(Source texts of formatted documents)

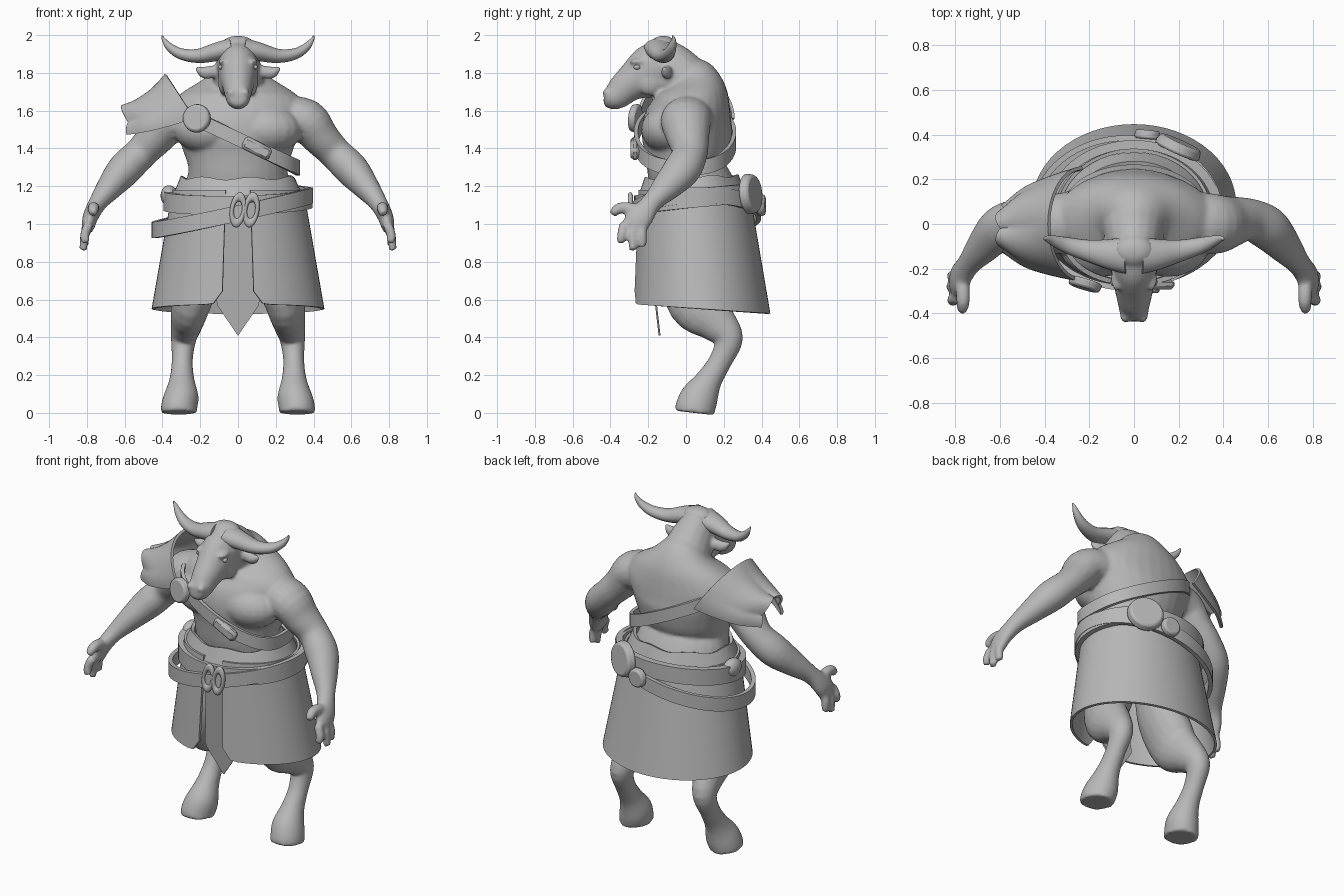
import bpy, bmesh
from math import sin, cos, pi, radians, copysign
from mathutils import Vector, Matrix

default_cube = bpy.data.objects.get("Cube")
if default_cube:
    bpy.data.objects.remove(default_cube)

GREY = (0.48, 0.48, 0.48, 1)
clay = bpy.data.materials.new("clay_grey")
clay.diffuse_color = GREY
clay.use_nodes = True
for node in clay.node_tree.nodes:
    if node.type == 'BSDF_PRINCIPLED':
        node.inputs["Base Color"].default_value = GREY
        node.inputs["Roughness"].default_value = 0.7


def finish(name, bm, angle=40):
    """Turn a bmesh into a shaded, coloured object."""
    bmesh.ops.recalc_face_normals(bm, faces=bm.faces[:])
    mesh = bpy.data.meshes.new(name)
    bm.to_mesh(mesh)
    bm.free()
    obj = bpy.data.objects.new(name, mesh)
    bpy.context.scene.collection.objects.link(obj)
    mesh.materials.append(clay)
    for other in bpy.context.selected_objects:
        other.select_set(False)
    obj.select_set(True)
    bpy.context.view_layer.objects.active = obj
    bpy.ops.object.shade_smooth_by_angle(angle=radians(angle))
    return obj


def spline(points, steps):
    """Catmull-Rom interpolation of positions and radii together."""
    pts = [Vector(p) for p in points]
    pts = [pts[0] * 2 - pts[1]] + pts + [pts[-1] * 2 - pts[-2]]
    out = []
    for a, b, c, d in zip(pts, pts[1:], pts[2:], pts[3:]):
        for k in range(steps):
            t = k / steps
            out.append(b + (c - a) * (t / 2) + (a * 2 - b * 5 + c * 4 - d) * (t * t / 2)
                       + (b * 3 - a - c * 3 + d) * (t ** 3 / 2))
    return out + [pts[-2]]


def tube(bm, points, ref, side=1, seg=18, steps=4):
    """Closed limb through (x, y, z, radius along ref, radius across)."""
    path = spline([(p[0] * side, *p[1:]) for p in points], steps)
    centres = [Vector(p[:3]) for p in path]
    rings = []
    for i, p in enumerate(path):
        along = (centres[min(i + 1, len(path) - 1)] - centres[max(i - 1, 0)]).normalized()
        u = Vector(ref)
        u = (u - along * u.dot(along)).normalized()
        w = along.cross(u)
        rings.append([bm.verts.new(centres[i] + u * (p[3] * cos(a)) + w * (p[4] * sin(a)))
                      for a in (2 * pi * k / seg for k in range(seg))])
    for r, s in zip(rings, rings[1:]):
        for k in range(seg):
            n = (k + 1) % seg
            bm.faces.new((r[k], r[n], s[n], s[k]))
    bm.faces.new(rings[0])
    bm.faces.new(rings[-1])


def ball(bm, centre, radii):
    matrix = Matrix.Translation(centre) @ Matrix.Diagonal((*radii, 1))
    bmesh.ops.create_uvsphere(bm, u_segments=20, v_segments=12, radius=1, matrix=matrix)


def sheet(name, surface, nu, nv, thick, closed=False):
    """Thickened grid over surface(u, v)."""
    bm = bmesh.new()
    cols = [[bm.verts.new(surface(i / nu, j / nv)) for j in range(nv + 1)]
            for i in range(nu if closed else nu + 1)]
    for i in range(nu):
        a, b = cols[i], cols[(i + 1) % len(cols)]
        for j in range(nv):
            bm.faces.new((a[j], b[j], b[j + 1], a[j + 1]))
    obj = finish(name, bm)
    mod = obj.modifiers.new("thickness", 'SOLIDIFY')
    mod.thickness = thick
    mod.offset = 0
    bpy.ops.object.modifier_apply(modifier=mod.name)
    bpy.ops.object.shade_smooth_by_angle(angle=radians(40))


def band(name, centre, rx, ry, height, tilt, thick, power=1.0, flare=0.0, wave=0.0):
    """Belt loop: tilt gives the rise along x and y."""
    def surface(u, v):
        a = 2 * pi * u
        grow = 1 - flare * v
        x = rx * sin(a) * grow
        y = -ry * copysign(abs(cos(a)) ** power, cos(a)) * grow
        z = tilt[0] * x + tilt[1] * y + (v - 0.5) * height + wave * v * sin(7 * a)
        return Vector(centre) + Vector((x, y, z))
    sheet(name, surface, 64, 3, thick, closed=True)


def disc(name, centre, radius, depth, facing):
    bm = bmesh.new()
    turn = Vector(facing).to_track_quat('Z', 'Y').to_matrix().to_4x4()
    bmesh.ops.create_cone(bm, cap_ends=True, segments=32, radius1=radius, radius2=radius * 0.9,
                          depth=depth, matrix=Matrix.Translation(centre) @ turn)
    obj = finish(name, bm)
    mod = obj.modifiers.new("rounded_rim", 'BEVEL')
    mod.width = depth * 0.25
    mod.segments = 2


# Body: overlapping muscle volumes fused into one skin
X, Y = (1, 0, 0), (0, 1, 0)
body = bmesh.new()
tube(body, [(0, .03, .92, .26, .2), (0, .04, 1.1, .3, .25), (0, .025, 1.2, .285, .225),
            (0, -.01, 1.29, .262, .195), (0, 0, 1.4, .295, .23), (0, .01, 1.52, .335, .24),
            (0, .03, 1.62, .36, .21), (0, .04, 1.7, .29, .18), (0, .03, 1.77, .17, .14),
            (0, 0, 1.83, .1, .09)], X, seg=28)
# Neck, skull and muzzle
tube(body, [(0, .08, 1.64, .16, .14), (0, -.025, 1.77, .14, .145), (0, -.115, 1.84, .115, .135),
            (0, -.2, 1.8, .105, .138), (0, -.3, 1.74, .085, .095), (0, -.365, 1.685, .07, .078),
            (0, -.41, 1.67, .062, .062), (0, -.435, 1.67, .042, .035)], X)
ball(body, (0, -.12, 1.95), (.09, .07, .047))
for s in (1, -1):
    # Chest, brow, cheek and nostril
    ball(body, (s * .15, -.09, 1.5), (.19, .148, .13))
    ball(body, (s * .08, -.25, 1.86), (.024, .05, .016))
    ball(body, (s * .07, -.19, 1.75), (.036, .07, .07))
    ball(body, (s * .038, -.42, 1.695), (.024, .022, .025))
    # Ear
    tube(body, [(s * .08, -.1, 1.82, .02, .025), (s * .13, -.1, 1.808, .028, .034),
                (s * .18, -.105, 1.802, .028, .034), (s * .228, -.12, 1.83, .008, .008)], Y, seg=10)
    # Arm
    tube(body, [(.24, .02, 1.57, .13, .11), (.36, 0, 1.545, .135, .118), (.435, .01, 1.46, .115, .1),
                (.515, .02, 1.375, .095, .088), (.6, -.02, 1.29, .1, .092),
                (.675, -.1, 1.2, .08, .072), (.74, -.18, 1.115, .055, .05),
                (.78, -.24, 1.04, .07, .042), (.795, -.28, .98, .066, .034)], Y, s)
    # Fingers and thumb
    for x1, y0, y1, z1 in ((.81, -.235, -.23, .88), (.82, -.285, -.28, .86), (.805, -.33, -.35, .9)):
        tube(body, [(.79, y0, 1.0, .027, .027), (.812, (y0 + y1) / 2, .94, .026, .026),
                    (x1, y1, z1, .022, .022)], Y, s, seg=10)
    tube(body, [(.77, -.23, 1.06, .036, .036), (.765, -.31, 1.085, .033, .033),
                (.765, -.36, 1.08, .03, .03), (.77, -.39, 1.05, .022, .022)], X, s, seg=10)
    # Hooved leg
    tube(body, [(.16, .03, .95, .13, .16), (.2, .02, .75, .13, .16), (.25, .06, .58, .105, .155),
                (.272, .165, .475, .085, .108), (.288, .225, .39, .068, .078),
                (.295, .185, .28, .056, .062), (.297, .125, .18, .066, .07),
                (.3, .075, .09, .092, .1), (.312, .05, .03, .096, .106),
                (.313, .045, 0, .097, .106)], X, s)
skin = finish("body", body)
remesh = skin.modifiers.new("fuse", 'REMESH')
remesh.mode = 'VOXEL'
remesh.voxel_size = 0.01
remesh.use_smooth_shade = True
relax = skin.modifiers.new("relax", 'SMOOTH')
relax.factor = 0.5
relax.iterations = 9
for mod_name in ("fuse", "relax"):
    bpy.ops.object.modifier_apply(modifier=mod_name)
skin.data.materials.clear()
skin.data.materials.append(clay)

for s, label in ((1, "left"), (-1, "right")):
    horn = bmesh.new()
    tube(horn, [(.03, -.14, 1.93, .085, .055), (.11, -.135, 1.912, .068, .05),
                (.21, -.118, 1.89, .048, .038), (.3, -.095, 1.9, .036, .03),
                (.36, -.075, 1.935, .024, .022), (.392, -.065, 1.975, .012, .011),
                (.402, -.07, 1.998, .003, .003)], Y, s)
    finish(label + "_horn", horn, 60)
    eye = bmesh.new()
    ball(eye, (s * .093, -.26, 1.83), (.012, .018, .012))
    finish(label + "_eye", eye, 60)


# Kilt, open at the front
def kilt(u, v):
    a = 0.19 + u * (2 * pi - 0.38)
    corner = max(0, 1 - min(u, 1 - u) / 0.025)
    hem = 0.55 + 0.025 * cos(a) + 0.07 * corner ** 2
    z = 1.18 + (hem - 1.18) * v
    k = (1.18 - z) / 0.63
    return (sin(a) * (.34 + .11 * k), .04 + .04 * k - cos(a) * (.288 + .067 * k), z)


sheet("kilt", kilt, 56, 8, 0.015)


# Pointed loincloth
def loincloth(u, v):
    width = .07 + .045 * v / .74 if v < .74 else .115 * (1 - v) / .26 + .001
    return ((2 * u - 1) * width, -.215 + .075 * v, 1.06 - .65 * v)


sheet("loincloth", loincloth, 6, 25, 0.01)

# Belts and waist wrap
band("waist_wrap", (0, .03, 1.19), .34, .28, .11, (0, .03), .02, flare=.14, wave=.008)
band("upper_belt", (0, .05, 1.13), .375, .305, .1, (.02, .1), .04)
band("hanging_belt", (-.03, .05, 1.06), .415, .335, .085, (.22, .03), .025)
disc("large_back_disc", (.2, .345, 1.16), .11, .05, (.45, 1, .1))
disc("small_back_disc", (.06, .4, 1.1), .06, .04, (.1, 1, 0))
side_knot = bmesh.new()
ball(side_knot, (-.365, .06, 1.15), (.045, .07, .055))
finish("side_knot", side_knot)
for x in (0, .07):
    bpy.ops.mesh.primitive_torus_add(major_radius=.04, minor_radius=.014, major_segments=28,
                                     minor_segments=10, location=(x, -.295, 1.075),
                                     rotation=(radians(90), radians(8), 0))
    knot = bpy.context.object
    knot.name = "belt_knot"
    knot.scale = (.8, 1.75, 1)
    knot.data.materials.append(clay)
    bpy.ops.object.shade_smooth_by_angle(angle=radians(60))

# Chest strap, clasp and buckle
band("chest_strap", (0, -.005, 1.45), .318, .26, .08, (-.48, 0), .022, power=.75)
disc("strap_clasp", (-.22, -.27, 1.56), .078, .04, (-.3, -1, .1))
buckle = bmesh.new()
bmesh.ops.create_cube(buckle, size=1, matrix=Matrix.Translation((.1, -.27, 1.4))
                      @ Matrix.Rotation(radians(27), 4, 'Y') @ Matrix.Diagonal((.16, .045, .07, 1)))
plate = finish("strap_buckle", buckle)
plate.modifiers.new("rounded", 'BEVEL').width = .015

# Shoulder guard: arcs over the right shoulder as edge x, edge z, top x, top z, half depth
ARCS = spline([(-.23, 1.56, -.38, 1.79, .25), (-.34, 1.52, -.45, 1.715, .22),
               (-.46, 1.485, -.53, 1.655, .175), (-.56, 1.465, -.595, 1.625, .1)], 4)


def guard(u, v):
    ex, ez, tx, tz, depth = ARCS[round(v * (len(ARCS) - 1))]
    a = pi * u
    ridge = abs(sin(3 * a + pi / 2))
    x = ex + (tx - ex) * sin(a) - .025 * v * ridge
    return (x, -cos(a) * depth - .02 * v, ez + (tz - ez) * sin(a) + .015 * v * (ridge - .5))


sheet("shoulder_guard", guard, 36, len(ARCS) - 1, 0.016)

▶ [Aim of the exercise]
Using the entries above, work out how many lines contain the string "clay". Respond with that number alone.

▶ [Result of this task]
7